=== Provided data ===

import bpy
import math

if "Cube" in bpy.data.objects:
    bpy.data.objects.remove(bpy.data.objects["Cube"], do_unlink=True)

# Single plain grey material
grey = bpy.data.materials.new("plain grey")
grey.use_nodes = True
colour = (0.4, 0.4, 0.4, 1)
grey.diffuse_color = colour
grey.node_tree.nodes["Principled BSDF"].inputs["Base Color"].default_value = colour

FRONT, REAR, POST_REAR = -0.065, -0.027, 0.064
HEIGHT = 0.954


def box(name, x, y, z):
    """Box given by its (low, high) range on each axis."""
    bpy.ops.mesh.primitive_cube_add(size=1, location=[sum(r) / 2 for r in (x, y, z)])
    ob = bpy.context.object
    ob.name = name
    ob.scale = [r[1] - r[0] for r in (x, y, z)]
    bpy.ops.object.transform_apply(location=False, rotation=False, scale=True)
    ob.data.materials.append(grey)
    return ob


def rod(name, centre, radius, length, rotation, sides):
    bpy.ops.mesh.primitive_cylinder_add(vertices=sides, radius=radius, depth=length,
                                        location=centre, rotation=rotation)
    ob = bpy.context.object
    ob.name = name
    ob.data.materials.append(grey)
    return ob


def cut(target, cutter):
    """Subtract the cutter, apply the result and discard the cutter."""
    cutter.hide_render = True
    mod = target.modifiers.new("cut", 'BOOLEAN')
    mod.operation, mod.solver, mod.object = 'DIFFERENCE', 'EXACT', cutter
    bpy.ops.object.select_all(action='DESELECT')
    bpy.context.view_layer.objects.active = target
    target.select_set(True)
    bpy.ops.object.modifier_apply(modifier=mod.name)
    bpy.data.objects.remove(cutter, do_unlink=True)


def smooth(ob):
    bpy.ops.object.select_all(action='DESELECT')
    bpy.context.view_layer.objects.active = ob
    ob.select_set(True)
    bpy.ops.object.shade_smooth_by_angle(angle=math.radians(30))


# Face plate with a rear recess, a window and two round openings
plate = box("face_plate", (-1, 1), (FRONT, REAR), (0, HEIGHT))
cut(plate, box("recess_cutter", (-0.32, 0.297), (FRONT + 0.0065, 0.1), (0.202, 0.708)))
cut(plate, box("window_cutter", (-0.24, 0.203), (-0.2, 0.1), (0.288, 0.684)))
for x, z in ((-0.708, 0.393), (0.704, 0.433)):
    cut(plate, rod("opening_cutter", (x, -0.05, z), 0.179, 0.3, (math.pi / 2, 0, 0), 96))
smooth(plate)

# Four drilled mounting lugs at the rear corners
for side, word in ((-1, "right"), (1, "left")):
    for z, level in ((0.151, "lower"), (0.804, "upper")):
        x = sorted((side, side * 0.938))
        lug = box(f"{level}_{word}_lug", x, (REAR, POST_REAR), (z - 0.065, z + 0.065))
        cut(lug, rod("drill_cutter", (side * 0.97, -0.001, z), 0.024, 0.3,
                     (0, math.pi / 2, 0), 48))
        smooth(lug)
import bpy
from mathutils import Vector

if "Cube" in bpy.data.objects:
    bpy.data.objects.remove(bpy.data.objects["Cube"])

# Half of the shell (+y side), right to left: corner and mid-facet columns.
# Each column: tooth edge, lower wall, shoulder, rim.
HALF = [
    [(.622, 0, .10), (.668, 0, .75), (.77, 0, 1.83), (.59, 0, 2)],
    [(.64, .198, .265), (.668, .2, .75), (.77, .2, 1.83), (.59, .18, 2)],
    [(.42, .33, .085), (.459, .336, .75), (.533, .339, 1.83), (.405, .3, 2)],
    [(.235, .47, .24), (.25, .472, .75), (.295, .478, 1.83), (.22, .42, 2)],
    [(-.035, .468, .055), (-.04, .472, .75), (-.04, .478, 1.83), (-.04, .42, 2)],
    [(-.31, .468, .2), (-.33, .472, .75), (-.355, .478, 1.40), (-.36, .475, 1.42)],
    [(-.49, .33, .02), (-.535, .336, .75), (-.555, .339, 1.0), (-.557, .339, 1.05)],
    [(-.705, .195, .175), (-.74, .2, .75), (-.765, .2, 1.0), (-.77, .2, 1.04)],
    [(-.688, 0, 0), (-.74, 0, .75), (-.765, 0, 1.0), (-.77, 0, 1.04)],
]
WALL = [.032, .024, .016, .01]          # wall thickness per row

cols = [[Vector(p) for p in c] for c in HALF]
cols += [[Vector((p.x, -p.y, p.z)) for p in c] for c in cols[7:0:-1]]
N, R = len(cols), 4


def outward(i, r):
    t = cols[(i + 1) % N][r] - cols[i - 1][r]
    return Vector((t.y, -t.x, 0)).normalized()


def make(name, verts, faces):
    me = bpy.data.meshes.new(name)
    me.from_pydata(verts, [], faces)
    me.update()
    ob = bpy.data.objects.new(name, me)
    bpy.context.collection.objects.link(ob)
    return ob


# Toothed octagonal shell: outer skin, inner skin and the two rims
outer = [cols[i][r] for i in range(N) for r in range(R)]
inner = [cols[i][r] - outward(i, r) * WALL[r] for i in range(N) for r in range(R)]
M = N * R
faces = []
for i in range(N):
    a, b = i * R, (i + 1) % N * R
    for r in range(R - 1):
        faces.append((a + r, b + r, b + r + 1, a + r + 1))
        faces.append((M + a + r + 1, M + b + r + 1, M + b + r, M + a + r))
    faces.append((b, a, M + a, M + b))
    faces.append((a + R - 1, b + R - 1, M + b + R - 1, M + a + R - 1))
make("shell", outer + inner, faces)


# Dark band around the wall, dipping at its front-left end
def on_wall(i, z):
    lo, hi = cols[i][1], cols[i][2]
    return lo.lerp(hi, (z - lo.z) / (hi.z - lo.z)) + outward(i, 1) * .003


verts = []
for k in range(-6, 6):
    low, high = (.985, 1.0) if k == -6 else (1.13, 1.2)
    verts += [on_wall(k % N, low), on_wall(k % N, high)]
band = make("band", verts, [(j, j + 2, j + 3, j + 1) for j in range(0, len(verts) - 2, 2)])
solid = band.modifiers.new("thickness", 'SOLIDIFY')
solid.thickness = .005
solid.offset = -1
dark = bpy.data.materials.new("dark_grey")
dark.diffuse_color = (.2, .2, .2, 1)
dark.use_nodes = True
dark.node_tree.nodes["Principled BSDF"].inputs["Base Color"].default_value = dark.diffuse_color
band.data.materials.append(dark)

===

Task item:
Count the lines of the data above where the string "HEIGHT" shows up; reply with the number only.

Exercise answer:
2